About this Collection
The U.S. Congressional Serial Set, commonly known as the Serial Set, is a compilation of journals, reports, and documents from House and Senate proceedings as well as documents from executive departments and independent agencies. Documents cover a wide variety of topics and may include reports of executive departments and independent organizations, reports of special investigations made for Congress, and annual reports of non-governmental organizations. During the late nineteenth and early twentieth centuries, executive-branch materials were also published in the Serial Set. In addition to providing context for the federal legislative process, the Serial Set is a useful resource for understanding issues that have been investigated by Congress throughout history, including the geographical expansion of the United States, the nature of international affairs, national museum acquisitions, and much more.
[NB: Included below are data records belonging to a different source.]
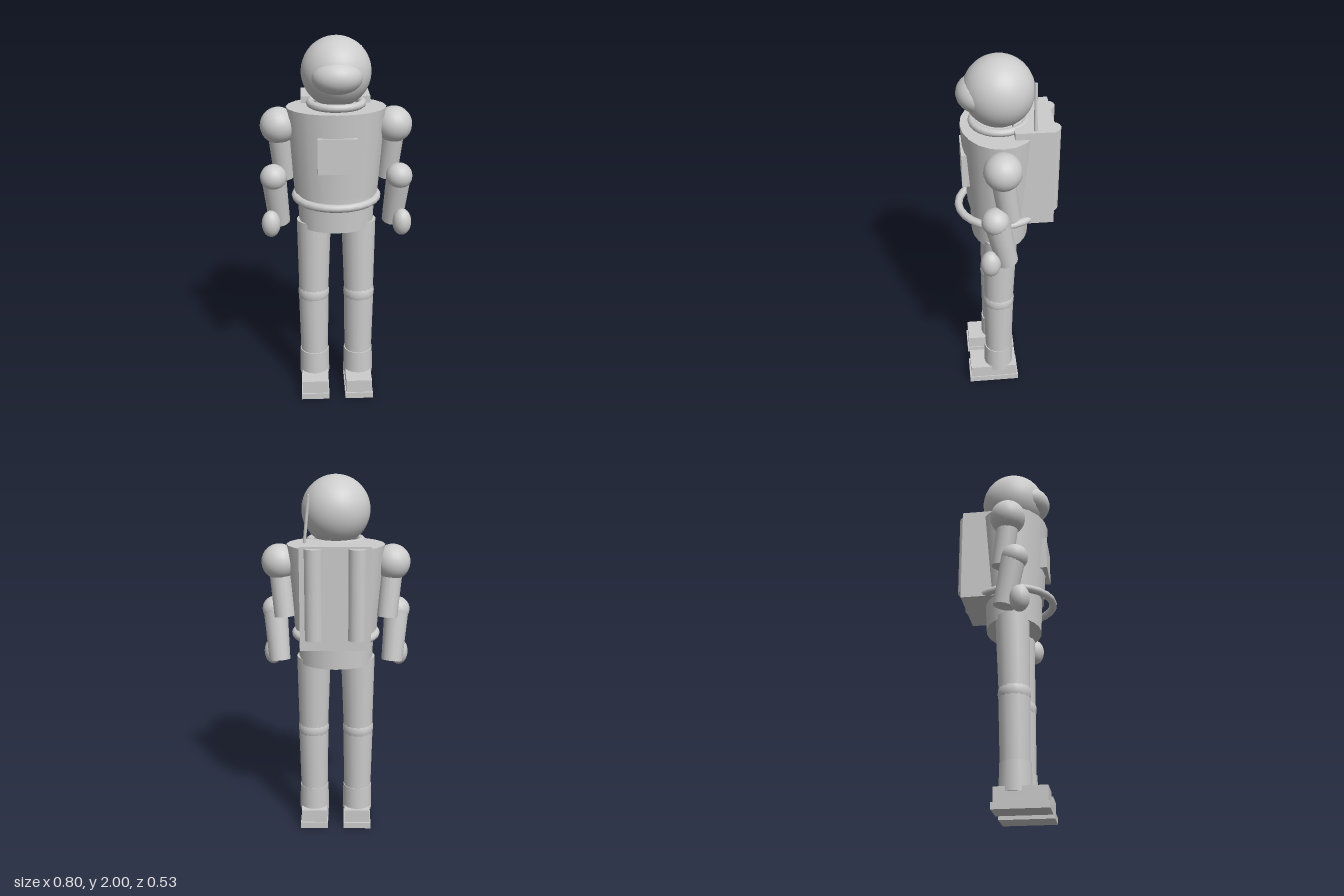
import * as THREE from 'three';

export function createModel() {
  const model = new THREE.Group();
  model.name = 'astronaut';
  const suit = new THREE.MeshStandardMaterial({ color: 0xcccccc });
  suit.name = 'suit grey';

  const add = (name, geometry, x = 0, y = 0, z = 0) => {
    const mesh = new THREE.Mesh(geometry, suit);
    mesh.name = name;
    mesh.position.set(x, y, z);
    model.add(mesh);
    return mesh;
  };
  // box from its centre in x and its limits in y and z
  const box = (name, x, width, y0, y1, z0, z1) =>
    add(name, new THREE.BoxGeometry(width, y1 - y0, z1 - z0), x, (y0 + y1) / 2, (z0 + z1) / 2);
  const ball = (name, x, y, z, rx, ry = rx, rz = rx, sides = 20) =>
    add(name, new THREE.SphereGeometry(1, sides, Math.ceil(sides * 0.7)).scale(rx, ry, rz), x, y, z);
  // tapered limb running from point a (top) to point b (bottom)
  const limb = (name, a, b, ra, rb, sides = 16) => {
    const top = new THREE.Vector3(...a), bottom = new THREE.Vector3(...b);
    const axis = top.clone().sub(bottom);
    const mesh = add(name, new THREE.CylinderGeometry(ra, rb, axis.length(), sides));
    mesh.position.copy(top).add(bottom).multiplyScalar(0.5);
    mesh.quaternion.setFromUnitVectors(new THREE.Vector3(0, 1, 0), axis.normalize());
    return mesh;
  };
  const ring = (name, y, radius, tube) =>
    add(name, new THREE.TorusGeometry(radius, tube, 10, 24).rotateX(Math.PI / 2), 0, y, 0.03);
  // oval body section, flatter from front to back
  const bodySection = (name, y0, y1, rTop, rBottom) =>
    add(name, new THREE.CylinderGeometry(rTop, rBottom, y1 - y0, 20).scale(1, 1, 0.76), 0, (y0 + y1) / 2, 0.03);

  // head
  ball('helmet', 0, 1.822, 0.03, 0.178, 0.178, 0.178, 32);
  ball('visor', 0, 1.815, 0.13, 0.13, 0.09, 0.11, 24);
  ring('neckRing', 1.664, 0.135, 0.02);

  // body
  bodySection('torso', 1.19, 1.645, 0.257, 0.22);
  bodySection('pelvis', 1.0, 1.19, 0.205, 0.197);
  ring('belt', 1.165, 0.216, 0.021);
  box('chestPanel', 0, 0.2, 1.34, 1.525, 0.17, 0.226);

  // life support pack
  box('backpack', 0, 0.36, 1.145, 1.68, -0.235, -0.033);
  limb('antenna', [0.133, 1.92, -0.133], [0.157, 1.67, -0.133], 0.008, 0.008, 8);

  for (const s of [-1, 1]) {
    const side = s > 0 ? 'left' : 'right';
    limb(side + 'Tank', [s * 0.11, 1.67, -0.215], [s * 0.11, 1.2, -0.215], 0.05, 0.05, 14);

    // arm
    ball(side + 'Shoulder', s * 0.297, 1.548, 0.037, 0.095);
    limb(side + 'UpperArm', [s * 0.298, 1.56, 0.045], [s * 0.272, 1.26, 0.002], 0.06, 0.055);
    ball(side + 'Elbow', s * 0.328, 1.28, 0.078, 0.07);
    limb(side + 'Forearm', [s * 0.326, 1.27, 0.07], [s * 0.305, 1.01, 0.018], 0.065, 0.057);
    ball(side + 'Hand', s * 0.347, 1.03, 0.105, 0.05, 0.073, 0.052);

    // leg
    limb(side + 'Thigh', [s * 0.12, 1.028, 0.037], [s * 0.125, 0.58, 0.047], 0.092, 0.08);
    ball(side + 'Knee', s * 0.125, 0.597, 0.047, 0.086);
    limb(side + 'Shin', [s * 0.125, 0.59, 0.047], [s * 0.124, 0.1, 0.05], 0.083, 0.074);
    limb(side + 'BootCuff', [s * 0.124, 0.238, 0.051], [s * 0.124, 0.085, 0.051], 0.081, 0.084);
    box(side + 'Boot', s * 0.123, 0.145, 0.03, 0.11, -0.05, 0.217);
    box(side + 'Sole', s * 0.123, 0.156, 0, 0.035, -0.06, 0.225);
  }
  return model;
}
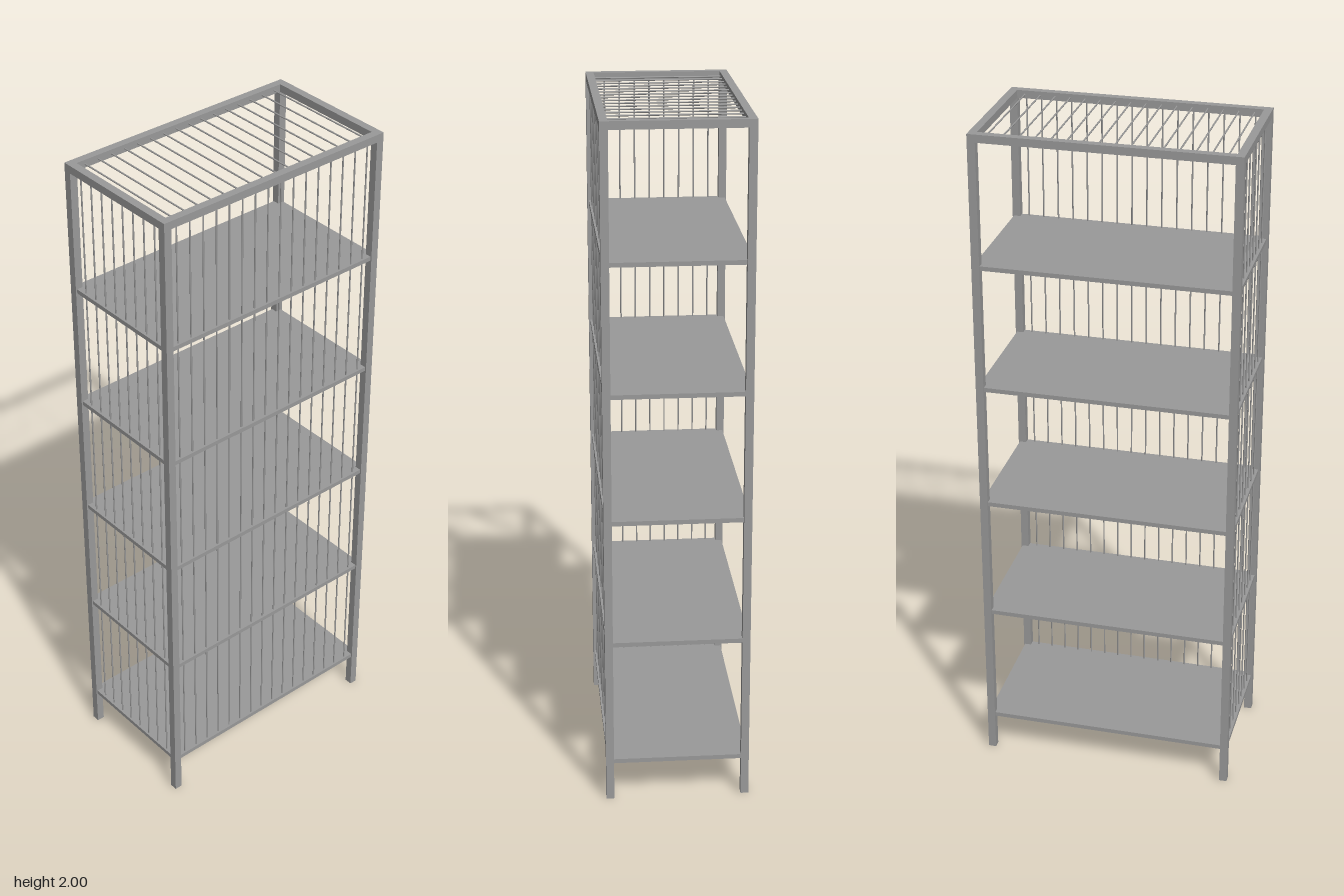
import * as THREE from 'three';

const W = 0.418, D = 0.757, H = 2, T = 0.023; // overall size and tube thickness
const PITCH = 0.0441, WIRE = 0.0023;          // wire spacing and radius

export function createModel() {
  const model = new THREE.Group();
  const material = new THREE.MeshStandardMaterial({ color: 0x9a9a9a });
  const px = (W - T) / 2, pz = (D - T) / 2;   // post centre lines

  const add = (name, geometry, x, y, z) => {
    const mesh = new THREE.Mesh(geometry, material);
    mesh.name = name;
    mesh.position.set(x, y, z);
    model.add(mesh);
  };
  const box = (name, w, h, d, x, y, z) => add(name, new THREE.BoxGeometry(w, h, d), x, y, z);

  // Square corner posts
  for (const sx of [-1, 1])
    for (const sz of [-1, 1]) box('cornerPost', T, H, T, sx * px, H / 2, sz * pz);

  // Top frame
  for (const s of [-1, 1]) {
    box('topSideRail', T, T, D - 2 * T, s * px, H - T / 2, 0);
    box('topEndRail', W - 2 * T, T, T, 0, H - T / 2, s * pz);
  }

  // Five thin shelves, reaching almost to the outer faces of the posts
  const firstShelf = 0.12, step = 0.373;
  for (let i = 0; i < 5; i++)
    box('shelf', W - 0.008, 0.013, D - 0.008, 0, firstShelf + i * step, 0);

  // Upright wires on the front and on one long side
  const bottom = firstShelf, top = H - T / 2;
  const upright = new THREE.CylinderGeometry(WIRE, WIRE, top - bottom, 8);
  const offset = (i, n) => (i - (n - 1) / 2) * PITCH;
  for (let i = 0; i < 8; i++) add('frontWire', upright, offset(i, 8), (top + bottom) / 2, pz);
  for (let i = 0; i < 16; i++) add('sideWire', upright, px, (top + bottom) / 2, offset(i, 16));

  // Cross wires in the top frame
  const cross = new THREE.CylinderGeometry(WIRE, WIRE, 2 * px, 8).rotateZ(Math.PI / 2);
  for (let i = 0; i < 16; i++) add('topWire', cross, 0, top, offset(i, 16) - 0.002);

  return model;
}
The Law Library of Congress and the Government Publishing Office are collaborating to digitize Serial Set documents published between the 15th (1817) and 103rd (1994) Congresses, thus making accessible two centuries' worth of American legislative history.
The serial number is a unique number applied to each book in the series of congressional publications running consecutively from the 15th Congress. The serial number may be useful for locating items, but not for citation. The documents and reports series have three numbers:
- an individual report or document-publication number,
- a volume number of each series for each session of Congress, and
- the serial number.
Documents and reports can be located using the volume or serial number but should be cited using the publication number, and Congress and session number, as in the following examples:
- S. Doc. No. 512, 23rd Cong., 1st Sess. (1833).
- H.R. Doc. No. 736, 56th Cong., 1st Sess. (1899).